"It's a priority," Legg said. "The first two trains have to be downloaded pretty quick. They have to get the rail cars to the Port of Charleston for a larger OCONUS (outside the continental United States) operation down there."

The first of three trains, which carried 266 pieces of equipment, was expected to be downloaded in about four hours, according to the officer in charge of the operation, Capt. William King of 2nd Battalion, 15th Field Artillery Regiment.

King said the plan for the operation has three parts: the contractors who break the chains; Soldiers in his detail, who do all the ground guiding of vehicles off the train; and the drivers and truck commanders from the units who move the vehicles to the various motor pools.

Peter Bailey, one of the contractors "breaking chains," a term used to mean disconnecting the chains that secure the vehicles to the train, said he worked for Taylor's Transfer and was contracted by CSX Corp. to place the spanners as well. Spanners are portable steel bridges used to connect each flat car allowing the cargo to drive from one to another.

King said that getting the drivers and truck commanders back from the motor pools would definitely be what limits the operation.

However, "our goal, every time, is to do this safely," King said.

Bill Bellis, 2nd BCT safety officer, was present during the entire operation.

"We keep the flow of vehicles coming off the train and ensure it's done safely," he said, referring to himself and civilian employees from the Directorate of Logistics Transportation Division on their function during the operation. He later gave his own helmet and reflective belt to the 2nd BCT historian, allowing him to move closer to the train and document the event.

"It's important that we recover our vehicles quickly and safely," said Sgt. 1st Class Robert Munger, a platoon sergeant from B Troop, 1st Squadron, 89th Cavalry Regiment. "That's why I'm out here; to keep things moving but keep it safe as well. They said the trains have to get to Charlestown for another pick-up. I get that. We'll make it, but safety (comes) first."

Trains two and three would carry 263 and 255 pieces of equipment, respectively, according to Legg.

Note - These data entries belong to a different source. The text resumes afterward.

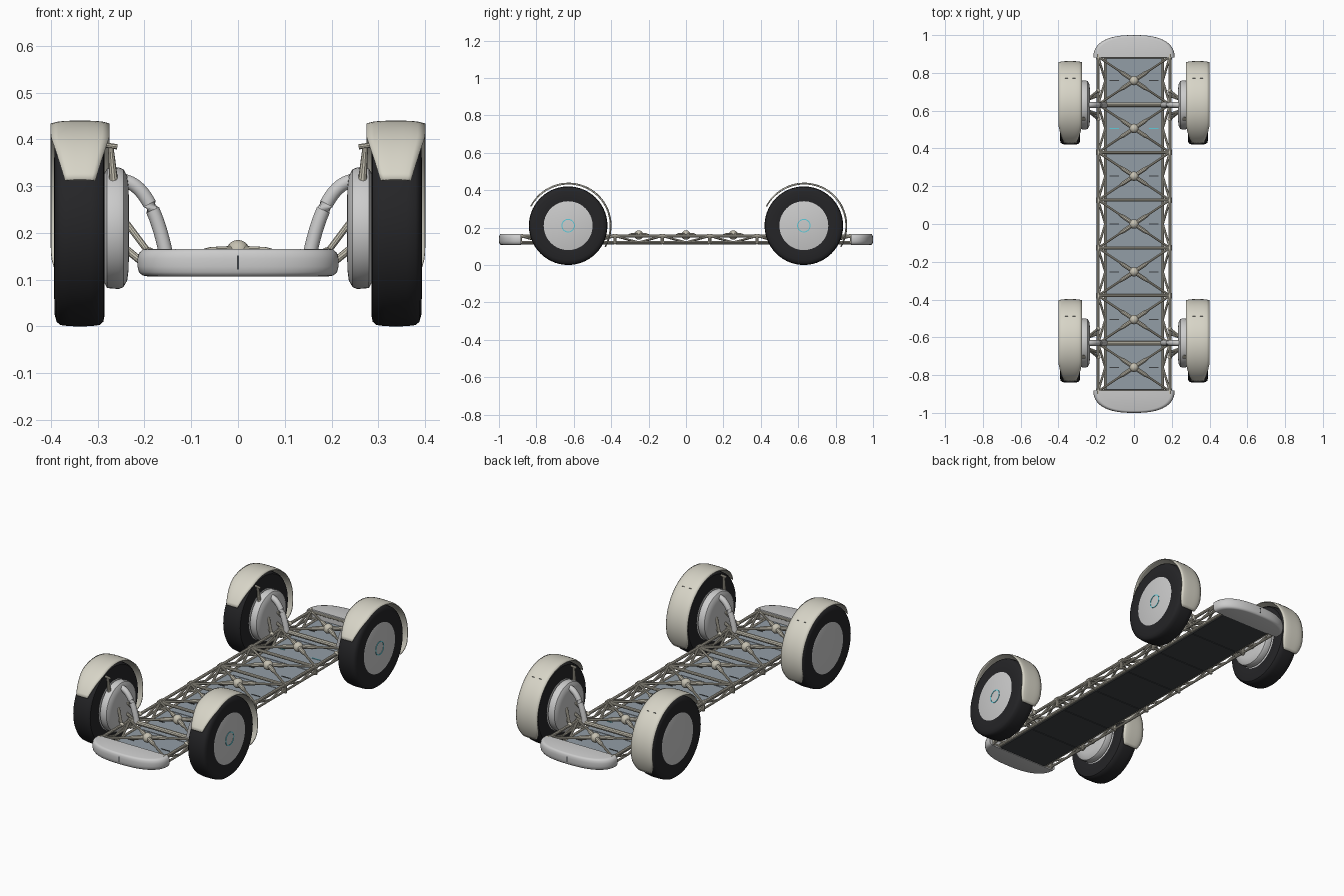
import bpy, bmesh
from math import sin, cos, pi, radians
from mathutils import Vector

if "Cube" in bpy.data.objects:
    bpy.data.objects.remove(bpy.data.objects["Cube"])


def material(name, r, g, b):
    m = bpy.data.materials.new(name)
    m.diffuse_color = (r, g, b, 1)
    m.use_nodes = True
    m.node_tree.nodes["Principled BSDF"].inputs["Base Color"].default_value = m.diffuse_color
    return m


CREAM = material("cream", 0.68, 0.66, 0.57)
METAL = material("warm_metal", 0.56, 0.53, 0.44)
WHITE = material("white", 0.78, 0.78, 0.76)
RUBBER = material("rubber", 0.018, 0.018, 0.02)
DARK = material("dark_panel", 0.05, 0.055, 0.06)
BLUE = material("blue_grey_panel", 0.29, 0.34, 0.38)
CYAN = material("cyan", 0.12, 0.6, 0.7)


def finish(name, bm, mat, angle=35):
    bmesh.ops.recalc_face_normals(bm, faces=bm.faces[:])
    me = bpy.data.meshes.new(name)
    bm.to_mesh(me)
    bm.free()
    me.materials.append(mat)
    ob = bpy.data.objects.new(name, me)
    bpy.context.collection.objects.link(ob)
    bpy.ops.object.select_all(action='DESELECT')
    ob.select_set(True)
    bpy.context.view_layer.objects.active = ob
    bpy.ops.object.shade_smooth_by_angle(angle=radians(angle))
    return ob


def loft(bm, rings, closed=True, caps=False):
    vs = [[bm.verts.new(p) for p in r] for r in rings]
    n = len(vs[0])
    for a, b in zip(vs, vs[1:]):
        for i in range(n if closed else n - 1):
            j = (i + 1) % n
            bm.faces.new((a[i], a[j], b[j], b[i]))
    if caps:
        bm.faces.new(vs[0])
        bm.faces.new(vs[-1])


def tube(bm, pts, r, n=10):
    pts = [Vector(p) for p in pts]
    rings = []
    for i, p in enumerate(pts):
        d = (pts[min(i + 1, len(pts) - 1)] - pts[max(i - 1, 0)]).normalized()
        ref = Vector((0, 0, 1)) if abs(d.z) < 0.9 else Vector((0, 1, 0))
        u = d.cross(ref).normalized()
        v = d.cross(u)
        rad = r[i] if isinstance(r, tuple) else r
        rings.append([p + rad * (cos(2 * pi * k / n) * u + sin(2 * pi * k / n) * v) for k in range(n)])
    loft(bm, rings, caps=True)


def ball(bm, p, r):
    res = bmesh.ops.create_uvsphere(bm, u_segments=16, v_segments=10, radius=r)
    bmesh.ops.translate(bm, verts=res['verts'], vec=p)


def box(bm, c, s):
    res = bmesh.ops.create_cube(bm, size=1)
    bmesh.ops.scale(bm, verts=res['verts'], vec=s)
    bmesh.ops.translate(bm, verts=res['verts'], vec=c)


def lathe(name, profile, side, y, z, mat, n=56, caps=True):
    # profile of (x, radius) turned about the wheel axle
    bm = bmesh.new()
    loft(bm, [[(side * x, y + r * cos(2 * pi * k / n), z + r * sin(2 * pi * k / n)) for k in range(n)]
              for x, r in profile], caps=caps)
    return finish(name, bm, mat)


CELL, Z = 0.253, 0.21

# floor panels, pale above and dark below, with small slits
for name, z, mat in (("floor_panels_top", 0.119, BLUE), ("floor_panels_bottom", 0.113, DARK)):
    bm = bmesh.new()
    for i in range(-3, 4):
        box(bm, (0, i * CELL, z), (0.29, CELL - 0.004, 0.006))
    finish(name, bm, mat)
for name, mat, cells in (("panel_slits", DARK, (-3, -2, -1, 0, 1, 3)), ("panel_lights", CYAN, (2,))):
    bm = bmesh.new()
    for i in cells:
        for s in (-1, 1):
            box(bm, (s * 0.105, i * CELL, 0.1225), (0.05, 0.005, 0.003))
    finish(name, bm, mat)

# space-frame chassis: rails, zigzag sides, crossbars, diagonals
L = 3.5 * CELL
bm = bmesh.new()
for s in (-1, 1):
    tube(bm, [(s * 0.19, -L, 0.155), (s * 0.19, L, 0.155)], 0.008)
    tube(bm, [(s * 0.152, -L, 0.12), (s * 0.152, L, 0.12)], 0.008)
    tube(bm, [(s * 0.19, -L, 0.122), (s * 0.19, L, 0.122)], 0.006)
    for i in range(-3, 4):
        y = i * CELL
        for e in (-1, 1):
            tube(bm, [(s * 0.19, y + e * CELL / 2, 0.155), (s * 0.152, y, 0.12)], 0.006)
            tube(bm, [(s * 0.19, y + e * CELL / 2, 0.155), (s * 0.19, y, 0.122)], 0.005)
finish("side_trusses", bm, METAL)

bm = bmesh.new()
for i in range(8):
    y = -L + i * CELL
    tube(bm, [(-0.19, y, 0.152), (0.19, y, 0.152)], 0.012 if i in (1, 6) else 0.008)
    for s in (-1, 1):
        tube(bm, [(s * 0.19, y, 0.112), (s * 0.19, y, 0.165)], 0.009)
        tube(bm, [(s * 0.19, y - 0.014, 0.155), (s * 0.19, y + 0.014, 0.155)], 0.012)
        tube(bm, [(s * 0.19, y, 0.12), (s * 0.15, y, 0.12)], 0.007)
finish("crossbars", bm, METAL)

bm = bmesh.new()
for i in range(-3, 4):
    y = i * CELL
    ball(bm, (0, y, 0.16), 0.025)
    for sx in (-1, 1):
        for sy in (-1, 1):
            a, b = Vector((0, y, 0.162)), Vector((sx * 0.19, y + sy * CELL / 2, 0.153))
            tube(bm, [a, a.lerp(b, 0.3), a.lerp(b, 0.42), b], (0.011, 0.011, 0.006, 0.006))
finish("roof_diagonals_and_hubs", bm, METAL)

# rounded end bumpers with a small slot
for e, label in ((-1, "front"), (1, "rear")):
    bm = bmesh.new()
    rings = []
    for k, z in ((0.9, 0.107), (0.95, 0.109), (0.985, 0.116), (1, 0.128), (1, 0.145),
                 (0.985, 0.157), (0.95, 0.164), (0.9, 0.166)):
        ring = []
        for j in range(41):
            t = pi * j / 40
            c, s = cos(t), sin(t)
            x = 0.215 * k * (abs(c) ** 0.8) * (1 if c > 0 else -1)
            ring.append((x, e * (0.882 + 0.118 * k * s ** 0.85), z))
        rings.append(ring)
    loft(bm, rings, caps=True)
    finish(label + "_bumper", bm, WHITE, 50)
    bm = bmesh.new()
    box(bm, (0, e * 0.996, 0.137), (0.005, 0.008, 0.03))
    finish(label + "_bumper_slot", bm, DARK)

TYRE = [(0.287, 0.13), (0.285, 0.15), (0.285, 0.185), (0.288, 0.2), (0.296, 0.207), (0.315, 0.2095),
        (0.338, 0.21), (0.361, 0.2095), (0.38, 0.207), (0.388, 0.2), (0.392, 0.185), (0.393, 0.15), (0.391, 0.13)]
MOTOR = [(0.287, 0.115), (0.28, 0.128), (0.255, 0.13), (0.245, 0.126), (0.237, 0.112), (0.234, 0.09), (0.233, 0.04)]
RING = [(0.391, 0.031), (0.394, 0.031), (0.394, 0.036), (0.391, 0.036)]

# four wheel corners
for sx, a in ((-1, "left"), (1, "right")):
    for y, b in ((-0.63, "front"), (0.63, "rear")):
        tag = b + "_" + a + "_"
        lathe(tag + "tyre", TYRE, sx, y, Z, RUBBER, caps=False)
        lathe(tag + "wheel_disc", [(0.288, 0.131), (0.391, 0.131), (0.392, 0.128)], sx, y, Z, WHITE)
        lathe(tag + "motor_housing", MOTOR, sx, y, Z, WHITE)
        if sx > 0:
            lathe(tag + "wheel_light_ring", RING, sx, y, Z, CYAN, caps=False)

        # thin crowned fender, tapering at both ends
        bm = bmesh.new()
        rings = []
        for k in range(45):
            ang = -30 + 183 * k / 44
            t = max(0, (ang - 118) / 35)
            q = max(0, (-ang - 12) / 18)
            w = 0.0625 - 0.03 * t ** 1.2 - 0.022 * q ** 2
            ring = []
            for j in range(9):
                u = j / 4 - 1
                r = 0.228 - 0.006 * abs(u) ** 4 * (w / 0.0625)
                ring.append((sx * (0.3375 + u * w), y + 0.002 + r * cos(radians(ang)), Z + r * sin(radians(ang))))
            rings.append(ring)
        loft(bm, rings, closed=False)
        fender = finish(tag + "fender", bm, CREAM)
        mod = fender.modifiers.new("thickness", 'SOLIDIFY')
        mod.thickness = 0.004
        mod.offset = 0

        bm = bmesh.new()
        for u in (-0.02, 0.02):
            box(bm, (sx * (0.3375 + u), y + 0.14, Z + 0.181), (0.014, 0.006, 0.004))
        finish(tag + "fender_slits", bm, DARK)

        # curved main arm from chassis to motor housing
        bm = bmesh.new()
        p = [Vector(v) for v in ((0.153, y, 0.15), (0.17, y, 0.235), (0.2, y, 0.31), (0.25, y, 0.312))]
        path = []
        for k in range(15):
            t = k / 14
            c = (1 - t) ** 3 * p[0] + 3 * t * (1 - t) ** 2 * p[1] + 3 * t * t * (1 - t) * p[2] + t ** 3 * p[3]
            path.append((sx * c.x, c.y, c.z))
        tube(bm, path, 0.015, 14)
        finish(tag + "swing_arm", bm, WHITE)

        # control rods and fender bracket
        bm = bmesh.new()
        for d in (-1, 1):
            tube(bm, [(sx * 0.19, y + d * 0.075, 0.157), (sx * 0.245, y + d * 0.03, 0.23)], 0.007)
            tube(bm, [(sx * 0.19, y + d * 0.05, 0.125), (sx * 0.245, y + d * 0.03, 0.17)], 0.008)
            ball(bm, (sx * 0.19, y + d * 0.075, 0.157), 0.012)
        finish(tag + "control_rods", bm, METAL)
        bm = bmesh.new()
        tube(bm, [(sx * 0.265, y - 0.07, 0.3), (sx * 0.272, y - 0.075, 0.382)], (0.01, 0.006))
        tube(bm, [(sx * 0.258, y - 0.075, 0.384), (sx * 0.286, y - 0.075, 0.388)], 0.006)
        finish(tag + "fender_bracket", bm, METAL)
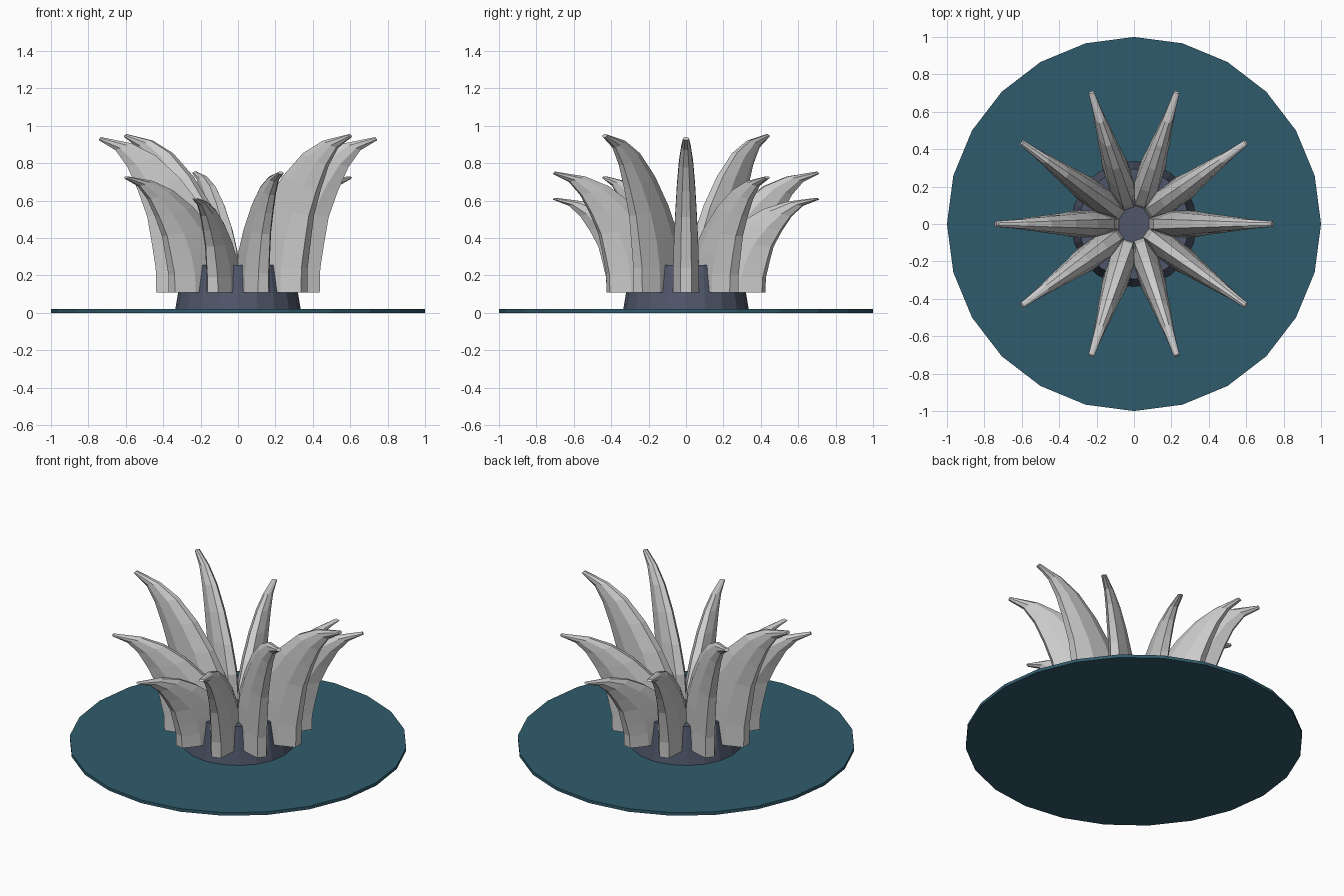
import bpy, bmesh, math
from mathutils import Vector

if "Cube" in bpy.data.objects:
    bpy.data.objects.remove(bpy.data.objects["Cube"])


def material(name, rgb):
    m = bpy.data.materials.new(name)
    m.diffuse_color = (*rgb, 1)
    m.use_nodes = True
    m.node_tree.nodes["Principled BSDF"].inputs["Base Color"].default_value = m.diffuse_color
    return m


def cone(name, sides, r1, r2, z0, z1, mat):
    bpy.ops.mesh.primitive_cone_add(vertices=sides, radius1=r1, radius2=r2,
                                    depth=z1 - z0, location=(0, 0, (z0 + z1) / 2))
    ob = bpy.context.object
    ob.name = name
    ob.data.materials.append(mat)
    return ob


# Ground disc and tapered root block
cone("base_disc", 24, 1.0, 1.0, 0.0, 0.02, material("teal", (0.03, 0.105, 0.15)))
cone("root_block", 20, 0.337, 0.295, 0.01, 0.255, material("slate", (0.08, 0.095, 0.145)))

# Leaf sections: inner radius, inner height, outer radius, outer height, half width
# (heights run 0 to 1 from leaf base to tip)
SECTIONS = [
    (0.075, 0.000, 0.437, 0.000, 0.070),
    (0.080, 0.175, 0.440, 0.155, 0.069),
    (0.105, 0.355, 0.460, 0.310, 0.065),
    (0.190, 0.545, 0.485, 0.485, 0.057),
    (0.310, 0.735, 0.535, 0.655, 0.048),
    (0.440, 0.880, 0.590, 0.805, 0.037),
    (0.570, 0.960, 0.655, 0.915, 0.025),
    (0.735, 1.000, 0.745, 0.980, 0.015),
]
LEAF_BASE = 0.11
SIDES = 8


def leaf(name, angle, tip_z):
    bm = bmesh.new()
    height = tip_z - LEAF_BASE
    reach = math.cos(math.pi / SIDES)
    radial = Vector((math.cos(angle), math.sin(angle), 0))
    tangent = Vector((-math.sin(angle), math.cos(angle), 0))
    up = Vector((0, 0, 1))
    rings = []
    for ri, hi, ro, ho, w in SECTIONS:
        inner = radial * ri + up * (LEAF_BASE + hi * height)
        outer = radial * ro + up * (LEAF_BASE + ho * height)
        mid, half = (inner + outer) / 2, (outer - inner) / 2
        ring = []
        for k in range(SIDES):
            a = 2 * math.pi * (k + 0.5) / SIDES
            ring.append(bm.verts.new(mid + half * (math.cos(a) / reach)
                                     + tangent * (w * math.sin(a) / reach)))
        rings.append(ring)
    for a, b in zip(rings, rings[1:]):
        for k in range(SIDES):
            n = (k + 1) % SIDES
            bm.faces.new((a[k], a[n], b[n], b[k]))
    bm.faces.new(rings[0][::-1])
    bm.faces.new(rings[-1])
    bmesh.ops.recalc_face_normals(bm, faces=bm.faces)
    me = bpy.data.meshes.new(name)
    bm.to_mesh(me)
    bm.free()
    bpy.context.collection.objects.link(bpy.data.objects.new(name, me))


# Ring of ten leaves; the five heights repeat twice around
HEIGHTS = [0.94, 0.73, 0.615, 0.755, 0.955]
for i in range(10):
    leaf(f"leaf_{i + 1}", math.radians(36 * i), HEIGHTS[i % 5])
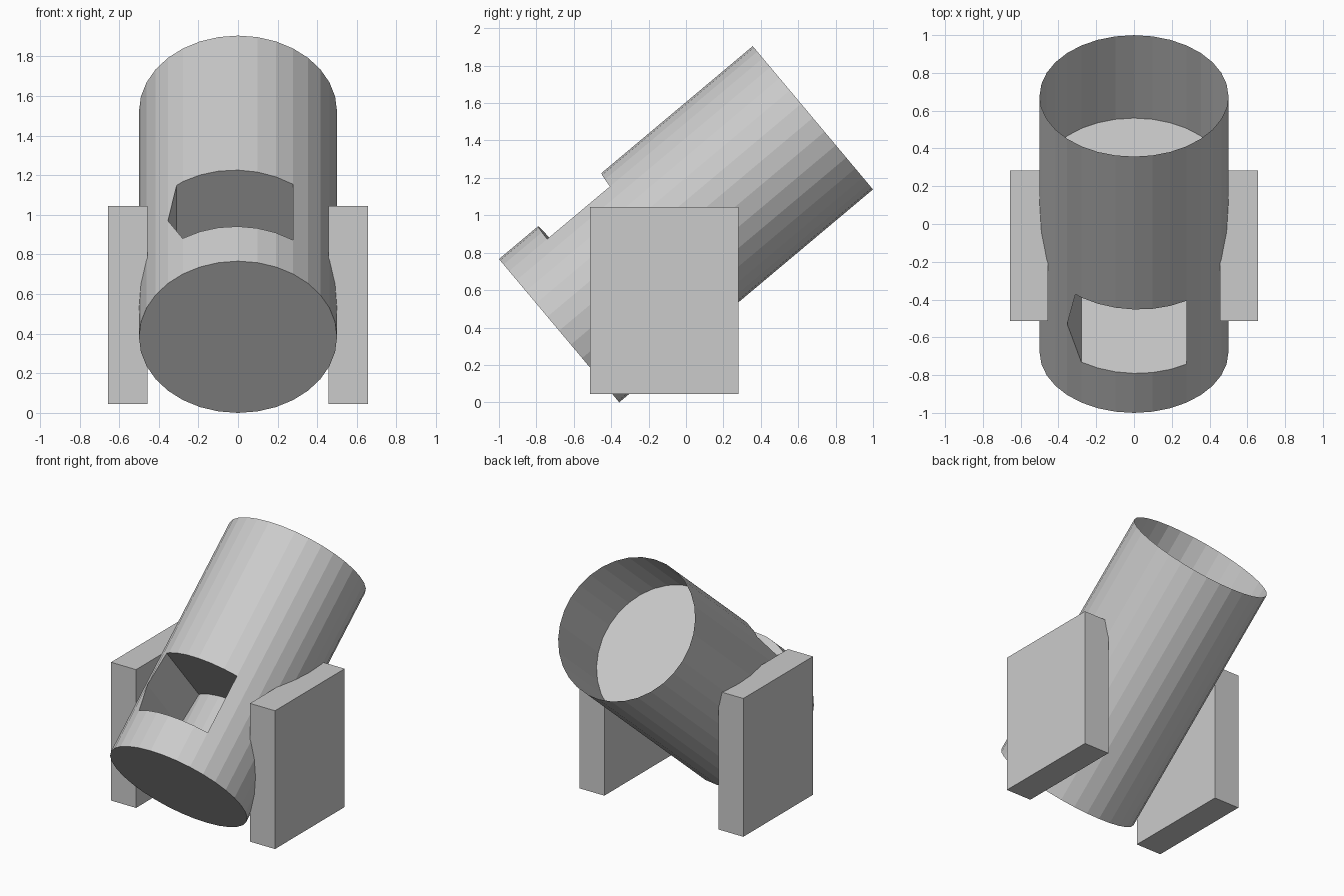
import bpy, bmesh
from math import radians
from mathutils import Matrix

if "Cube" in bpy.data.objects:
    bpy.data.objects.remove(bpy.data.objects["Cube"])

R, LENGTH, DEPTH = 0.5, 1.771, 0.573
SIDES = 32
# Barrel frame: local z runs along the barrel, local -y points up and forward
TILT = Matrix.Translation((0, -0.6785, 0.383)) @ Matrix.Rotation(radians(-50), 4, 'X')


def make_object(name, bm):
    bmesh.ops.recalc_face_normals(bm, faces=bm.faces)
    mesh = bpy.data.meshes.new(name)
    bm.to_mesh(mesh)
    bm.free()
    obj = bpy.data.objects.new(name, mesh)
    bpy.context.collection.objects.link(obj)
    return obj


def tube(name, t0, t1, offset=0.0, capped=True):
    bm = bmesh.new()
    place = TILT @ Matrix.Translation((0, offset, (t0 + t1) / 2))
    bmesh.ops.create_cone(bm, cap_ends=capped, segments=SIDES, radius1=R,
                          radius2=R, depth=t1 - t0, matrix=place)
    return make_object(name, bm)


def subtract(obj, cutter):
    mod = obj.modifiers.new("cut", 'BOOLEAN')
    mod.operation = 'DIFFERENCE'
    mod.solver = 'EXACT'
    mod.object = cutter
    bpy.context.view_layer.objects.active = obj
    bpy.ops.object.modifier_apply(modifier=mod.name)
    bpy.data.objects.remove(cutter, do_unlink=True)


# Solid lower barrel and thin open sleeve above it
barrel = tube("barrel", 0, LENGTH - DEPTH)
tube("open_sleeve", LENGTH - DEPTH, LENGTH, capped=False)

# Five-sided window pocket, its floor repeating the barrel's curve
outline = [(-0.279, 0.28), (-0.3535, 0.491), (-0.31, 0.727),
           (0.277, 0.704), (0.277, 0.266)]
bm = bmesh.new()
face = bm.faces.new([bm.verts.new((x, -0.7, t)) for x, t in outline])
ext = bmesh.ops.extrude_face_region(bm, geom=[face])
for v in ext["geom"]:
    if isinstance(v, bmesh.types.BMVert):
        v.co.y = 0.4
bm.transform(TILT)
pocket = make_object("pocket_cutter", bm)
pocket.hide_render = True
floor = tube("floor_cutter", -0.3, 1.3, offset=DEPTH)
subtract(pocket, floor)
subtract(barrel, pocket)

# Pair of side support blocks
for side, name in ((-1, "left_support"), (1, "right_support")):
    bm = bmesh.new()
    place = (Matrix.Translation((side * 0.556, -0.116, 0.545))
             @ Matrix.Diagonal((0.2, 0.796, 1.0, 1)))
    bmesh.ops.create_cube(bm, size=1, matrix=place)
    make_object(name, bm)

A piece of equipment for this operation was defined as a vehicle or trailer.

In total, 784 pieces of equipment were downloaded over three days.

Page last updated Thu April 12th, 2012 at 09:05